The WHO's askew flu fears
How bizarre! The World Health Organization has declared swine flu a "pandemic," signaling governments worldwide to launch emergency response plans.
The mildest pandemics of the 20th century killed at least a million people worldwide, according to the WHO's data, while old-fashioned seasonal flu strikes every nation yearly and kills an estimated 250,000 to 500,000. As of Thursday, when the pandemic was declared, H1N1 swine flu had killed only 144 people total -- fewer than succumb daily to seasonal flu annually. And in Mexico, where the outbreak began and where it has been the most severe, cases peaked quickly, in just four weeks.
A pandemic declaration will be costly when we can least afford it and could prompt severe restrictions on human activities (think China). Perhaps most important, such a declaration could render the term "flu pandemic" essentially meaningless -- risking lethal public complacency if a bona fide one hits.
So how can the WHO say swine flu qualifies as a pandemic? And why?
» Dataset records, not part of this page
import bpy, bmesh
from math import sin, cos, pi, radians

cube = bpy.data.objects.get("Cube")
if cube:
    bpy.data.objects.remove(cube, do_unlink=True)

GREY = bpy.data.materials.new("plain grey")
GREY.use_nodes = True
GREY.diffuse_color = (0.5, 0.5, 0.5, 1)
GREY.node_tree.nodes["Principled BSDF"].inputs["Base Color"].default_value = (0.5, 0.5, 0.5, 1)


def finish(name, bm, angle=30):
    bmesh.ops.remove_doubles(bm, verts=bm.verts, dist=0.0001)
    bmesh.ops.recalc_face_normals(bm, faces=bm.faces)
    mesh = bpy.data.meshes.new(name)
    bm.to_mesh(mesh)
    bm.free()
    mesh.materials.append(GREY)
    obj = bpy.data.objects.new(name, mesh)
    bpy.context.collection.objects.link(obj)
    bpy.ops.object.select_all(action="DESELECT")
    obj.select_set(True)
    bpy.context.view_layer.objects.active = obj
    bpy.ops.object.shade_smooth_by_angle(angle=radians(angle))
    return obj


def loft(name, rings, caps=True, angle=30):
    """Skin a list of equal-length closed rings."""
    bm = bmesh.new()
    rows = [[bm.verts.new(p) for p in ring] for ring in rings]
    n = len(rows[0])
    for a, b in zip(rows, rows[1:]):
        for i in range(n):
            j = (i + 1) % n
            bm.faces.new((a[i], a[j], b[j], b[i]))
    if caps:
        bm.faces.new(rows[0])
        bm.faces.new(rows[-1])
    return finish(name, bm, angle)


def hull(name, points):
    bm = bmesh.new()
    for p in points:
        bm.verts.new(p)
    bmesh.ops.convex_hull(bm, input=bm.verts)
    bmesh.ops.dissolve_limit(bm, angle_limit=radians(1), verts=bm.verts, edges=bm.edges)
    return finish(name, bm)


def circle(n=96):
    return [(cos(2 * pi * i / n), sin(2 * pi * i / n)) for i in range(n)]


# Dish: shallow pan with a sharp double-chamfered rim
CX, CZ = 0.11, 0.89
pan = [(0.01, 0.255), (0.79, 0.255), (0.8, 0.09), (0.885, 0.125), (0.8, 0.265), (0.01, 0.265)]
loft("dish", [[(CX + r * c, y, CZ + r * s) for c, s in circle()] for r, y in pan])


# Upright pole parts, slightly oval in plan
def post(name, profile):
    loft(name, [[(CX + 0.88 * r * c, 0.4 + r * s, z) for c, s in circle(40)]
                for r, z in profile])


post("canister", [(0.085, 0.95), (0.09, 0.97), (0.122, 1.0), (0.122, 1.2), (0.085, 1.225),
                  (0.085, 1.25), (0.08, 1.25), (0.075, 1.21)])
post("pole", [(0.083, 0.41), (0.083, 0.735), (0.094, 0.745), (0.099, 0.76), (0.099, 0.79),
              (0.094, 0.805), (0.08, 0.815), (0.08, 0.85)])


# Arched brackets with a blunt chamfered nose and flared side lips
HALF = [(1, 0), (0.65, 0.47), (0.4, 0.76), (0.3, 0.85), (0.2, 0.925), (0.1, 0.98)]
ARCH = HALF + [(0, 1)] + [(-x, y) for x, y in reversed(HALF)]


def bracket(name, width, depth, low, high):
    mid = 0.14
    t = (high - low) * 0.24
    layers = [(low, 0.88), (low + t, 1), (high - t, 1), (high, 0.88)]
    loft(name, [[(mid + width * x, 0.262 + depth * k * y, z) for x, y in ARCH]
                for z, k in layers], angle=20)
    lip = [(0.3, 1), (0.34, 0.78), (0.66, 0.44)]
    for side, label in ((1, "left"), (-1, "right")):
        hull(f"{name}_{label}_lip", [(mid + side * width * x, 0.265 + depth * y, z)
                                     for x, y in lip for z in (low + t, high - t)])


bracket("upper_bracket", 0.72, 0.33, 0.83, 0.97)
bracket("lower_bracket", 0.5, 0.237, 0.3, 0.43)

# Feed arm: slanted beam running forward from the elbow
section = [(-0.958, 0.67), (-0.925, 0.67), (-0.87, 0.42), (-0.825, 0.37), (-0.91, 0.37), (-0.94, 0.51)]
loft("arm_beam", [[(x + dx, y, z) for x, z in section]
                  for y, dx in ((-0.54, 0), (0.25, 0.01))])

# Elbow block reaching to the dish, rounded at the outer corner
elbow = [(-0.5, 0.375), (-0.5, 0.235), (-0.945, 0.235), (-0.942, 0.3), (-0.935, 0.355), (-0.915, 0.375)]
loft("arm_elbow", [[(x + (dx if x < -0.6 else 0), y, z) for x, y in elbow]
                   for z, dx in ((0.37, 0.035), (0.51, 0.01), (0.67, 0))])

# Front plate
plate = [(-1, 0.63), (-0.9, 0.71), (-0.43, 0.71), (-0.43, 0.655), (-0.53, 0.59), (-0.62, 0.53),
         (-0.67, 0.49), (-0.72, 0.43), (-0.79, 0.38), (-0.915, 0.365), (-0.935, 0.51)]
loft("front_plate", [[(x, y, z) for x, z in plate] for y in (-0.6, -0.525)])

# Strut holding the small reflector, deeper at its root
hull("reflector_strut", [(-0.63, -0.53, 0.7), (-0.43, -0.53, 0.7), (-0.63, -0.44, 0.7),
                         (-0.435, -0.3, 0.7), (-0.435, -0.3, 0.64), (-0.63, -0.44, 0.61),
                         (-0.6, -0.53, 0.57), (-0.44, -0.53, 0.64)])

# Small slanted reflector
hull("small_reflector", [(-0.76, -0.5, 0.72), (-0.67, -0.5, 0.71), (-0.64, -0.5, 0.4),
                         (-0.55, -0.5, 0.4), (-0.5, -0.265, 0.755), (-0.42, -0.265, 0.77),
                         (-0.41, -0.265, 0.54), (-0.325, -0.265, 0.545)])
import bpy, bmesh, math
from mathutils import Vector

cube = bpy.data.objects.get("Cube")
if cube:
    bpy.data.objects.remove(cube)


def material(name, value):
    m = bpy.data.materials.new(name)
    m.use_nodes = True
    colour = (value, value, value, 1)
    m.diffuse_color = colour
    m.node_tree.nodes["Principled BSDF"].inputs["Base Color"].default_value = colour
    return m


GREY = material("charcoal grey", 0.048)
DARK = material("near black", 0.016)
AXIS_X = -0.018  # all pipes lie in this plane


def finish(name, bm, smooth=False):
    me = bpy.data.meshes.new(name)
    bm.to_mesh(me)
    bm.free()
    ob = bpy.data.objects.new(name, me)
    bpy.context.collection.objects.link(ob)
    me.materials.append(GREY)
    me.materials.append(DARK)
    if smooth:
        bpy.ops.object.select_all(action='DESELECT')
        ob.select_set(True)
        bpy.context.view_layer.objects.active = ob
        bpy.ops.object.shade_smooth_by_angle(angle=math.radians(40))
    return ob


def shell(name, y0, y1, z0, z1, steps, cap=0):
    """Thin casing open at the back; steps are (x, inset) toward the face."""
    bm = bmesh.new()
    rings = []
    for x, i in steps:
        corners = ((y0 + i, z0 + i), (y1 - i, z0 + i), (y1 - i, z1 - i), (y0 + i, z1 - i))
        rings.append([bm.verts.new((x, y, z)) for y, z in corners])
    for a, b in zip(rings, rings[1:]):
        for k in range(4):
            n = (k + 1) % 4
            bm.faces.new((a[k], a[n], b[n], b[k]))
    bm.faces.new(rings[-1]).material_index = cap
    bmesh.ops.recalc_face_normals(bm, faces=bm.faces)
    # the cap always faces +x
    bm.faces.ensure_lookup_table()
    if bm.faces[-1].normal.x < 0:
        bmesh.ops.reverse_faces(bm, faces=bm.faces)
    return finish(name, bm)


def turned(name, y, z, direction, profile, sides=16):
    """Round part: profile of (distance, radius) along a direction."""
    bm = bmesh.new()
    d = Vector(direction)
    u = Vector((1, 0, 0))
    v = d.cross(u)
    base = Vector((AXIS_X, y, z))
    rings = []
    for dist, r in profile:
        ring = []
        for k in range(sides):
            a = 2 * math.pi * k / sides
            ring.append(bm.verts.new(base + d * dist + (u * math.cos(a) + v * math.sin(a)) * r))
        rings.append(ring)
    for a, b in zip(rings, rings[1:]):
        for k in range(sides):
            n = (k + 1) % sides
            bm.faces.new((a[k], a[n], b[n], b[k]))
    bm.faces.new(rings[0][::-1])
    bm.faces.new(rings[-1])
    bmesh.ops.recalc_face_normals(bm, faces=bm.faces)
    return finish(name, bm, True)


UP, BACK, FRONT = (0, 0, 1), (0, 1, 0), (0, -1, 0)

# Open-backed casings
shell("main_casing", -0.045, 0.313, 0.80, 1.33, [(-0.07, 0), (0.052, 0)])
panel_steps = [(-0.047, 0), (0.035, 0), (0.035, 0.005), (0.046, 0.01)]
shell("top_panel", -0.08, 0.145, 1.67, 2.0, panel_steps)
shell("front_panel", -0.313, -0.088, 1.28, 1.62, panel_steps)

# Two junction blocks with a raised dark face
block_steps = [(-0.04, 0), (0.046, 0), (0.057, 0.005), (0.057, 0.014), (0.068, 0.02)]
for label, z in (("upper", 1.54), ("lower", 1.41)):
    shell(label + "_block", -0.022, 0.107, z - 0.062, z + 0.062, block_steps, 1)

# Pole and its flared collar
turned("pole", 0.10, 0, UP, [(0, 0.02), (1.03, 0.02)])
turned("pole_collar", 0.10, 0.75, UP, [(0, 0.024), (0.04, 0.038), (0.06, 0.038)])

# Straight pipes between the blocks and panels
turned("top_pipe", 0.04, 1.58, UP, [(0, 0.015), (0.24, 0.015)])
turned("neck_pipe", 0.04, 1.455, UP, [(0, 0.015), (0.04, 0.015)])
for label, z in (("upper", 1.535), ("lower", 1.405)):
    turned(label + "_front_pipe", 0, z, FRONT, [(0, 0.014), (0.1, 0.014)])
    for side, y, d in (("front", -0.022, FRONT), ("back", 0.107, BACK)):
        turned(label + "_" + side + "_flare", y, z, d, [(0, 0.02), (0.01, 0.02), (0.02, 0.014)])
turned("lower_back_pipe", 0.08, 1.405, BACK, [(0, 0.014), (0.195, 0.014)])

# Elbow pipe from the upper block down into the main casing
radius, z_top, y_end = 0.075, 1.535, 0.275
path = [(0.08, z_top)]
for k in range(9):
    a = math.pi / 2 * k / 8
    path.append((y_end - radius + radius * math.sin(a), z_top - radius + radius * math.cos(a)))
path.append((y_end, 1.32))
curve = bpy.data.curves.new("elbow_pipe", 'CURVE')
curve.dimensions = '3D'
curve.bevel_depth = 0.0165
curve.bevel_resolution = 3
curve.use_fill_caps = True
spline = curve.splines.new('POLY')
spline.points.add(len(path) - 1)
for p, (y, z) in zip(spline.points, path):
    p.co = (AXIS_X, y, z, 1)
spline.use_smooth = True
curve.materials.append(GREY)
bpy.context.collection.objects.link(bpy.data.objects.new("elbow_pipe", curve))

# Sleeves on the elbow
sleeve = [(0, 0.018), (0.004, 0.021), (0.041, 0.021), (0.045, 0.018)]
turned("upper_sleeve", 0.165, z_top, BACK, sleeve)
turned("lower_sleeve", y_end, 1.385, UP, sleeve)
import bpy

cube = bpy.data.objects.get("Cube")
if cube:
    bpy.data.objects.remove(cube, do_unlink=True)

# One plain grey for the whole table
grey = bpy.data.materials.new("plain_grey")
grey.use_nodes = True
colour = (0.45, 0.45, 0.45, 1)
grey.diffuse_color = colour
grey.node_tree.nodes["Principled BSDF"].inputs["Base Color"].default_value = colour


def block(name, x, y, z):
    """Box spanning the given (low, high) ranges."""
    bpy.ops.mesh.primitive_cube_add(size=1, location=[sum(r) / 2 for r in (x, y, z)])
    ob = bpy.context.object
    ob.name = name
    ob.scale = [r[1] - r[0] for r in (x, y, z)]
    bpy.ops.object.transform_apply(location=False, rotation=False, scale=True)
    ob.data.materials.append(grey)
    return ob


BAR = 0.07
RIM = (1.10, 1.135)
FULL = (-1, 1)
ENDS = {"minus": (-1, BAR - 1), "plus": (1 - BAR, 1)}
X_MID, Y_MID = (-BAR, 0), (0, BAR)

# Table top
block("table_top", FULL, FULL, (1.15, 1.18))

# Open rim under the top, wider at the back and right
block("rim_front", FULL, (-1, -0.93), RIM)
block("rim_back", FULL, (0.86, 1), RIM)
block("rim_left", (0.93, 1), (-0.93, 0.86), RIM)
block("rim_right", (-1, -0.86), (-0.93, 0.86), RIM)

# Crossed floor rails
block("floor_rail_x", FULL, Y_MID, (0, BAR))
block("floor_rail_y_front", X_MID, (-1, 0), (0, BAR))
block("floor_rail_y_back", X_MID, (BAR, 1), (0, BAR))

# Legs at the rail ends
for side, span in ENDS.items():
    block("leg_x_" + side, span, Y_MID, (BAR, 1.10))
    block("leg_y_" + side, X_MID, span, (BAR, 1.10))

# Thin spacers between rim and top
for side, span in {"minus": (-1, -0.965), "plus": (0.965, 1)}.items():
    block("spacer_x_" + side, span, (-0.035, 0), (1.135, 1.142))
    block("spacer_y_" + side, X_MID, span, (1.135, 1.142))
The WHO definition for "influenza pandemic" once required "several, simultaneous epidemics worldwide with enormous numbers of deaths and illness." But in 2005, it promulgated a definition that virtually ignores the number of cases and completely ignores deaths. Now it requires "sustained chains of human-to-human transmission leading to community-wide outbreaks" in two parts of the world, with this addition: The cause must be an animal or human-animal flu virus; the latter is known as genetic reassortment.
Thus, under this definition, "community-wide outbreaks" of swine flu in two South American countries and somewhere in China could qualify as a pandemic. No deaths required. And a pure human flu that killed 20 million people would not qualify.
The obvious presumption is that viruses with animal genes pose a greater threat. But that's "a matter of faith more than science," says James Chin, a UC Berkeley epidemiologist who was in charge of surveillance and control of communicable diseases at the WHO in the late 1980s.
Indeed, the science indicates the presumption is false. The WHO first warned of an H5N1 avian flu pandemic in 2004, projecting up to 150 million deaths. Yet a 2007 study found H5N1 -- though detected in 1959 -- was many mutations away from the ability to become readily transmissible among humans.
We're also repeatedly warned that if H5N1 reassorted with human flu, it would produce a combination with the alleged severity of the bird virus and the infectiousness of the human one. Yet a 2006 Centers for Disease Control and Prevention study found the opposite: that a genetically engineered reassortment given to ferrets -- the best animal models for human flu -- produced milder and less infectious flu than did pure H5N1. Reassortment didn't create a "super flu" but rather a 98-pound weakling.
As to human-pig hybrids, a 1976 New Jersey swine flu outbreak in the dead of winter, when flu is most contagious, infected just 230 soldiers, killing one, on a crowded Army base.
At some level, the WHO knows its definition is faulty. The online "WHO Handbook for Journalists" still states: "A pandemic virus can emerge" by adapting "during human infections." And the WHO has warned that one way avian flu could become pandemic is through a purely human mutation.
But it's also true that the worst influenza pandemic in history, the Spanish flu of 1918-19, did involve an animal-human hybrid virus; that episode has become a popular obsession. Never mind that "each subsequent novel flu that sweeps through the world has been milder," Chin observes. "The public health community keeps waiting for the second coming" of Spanish flu, he says.
So, in 2005, the WHO apparently redefined "flu pandemic" to reflect the popular angst as well as its own.
A less generous observation is that the WHO's "when, not if" avian flu pandemic failed to materialize, and it has now put swine flu in its stead. In her pandemic announcement Thursday, WHO's director-general, Margaret Chan, declared: "The world can now reap the benefits of investments over the last five years in pandemic preparedness." Not really. Swine flu, being no more contagious and far milder than seasonal flu, calls for absolutely no actions that wouldn't apply to seasonal varieties.
"I think they're going to have to go back to the drawing board," says Chin of the WHO definition. For now, we'll pay in told and untold ways because the WHO has cried "havoc" and let slip the dogs of pandemic.
Michael Fumento is director of the Independent Journalism Project, where he specializes in science and health issues.
June 16, 2009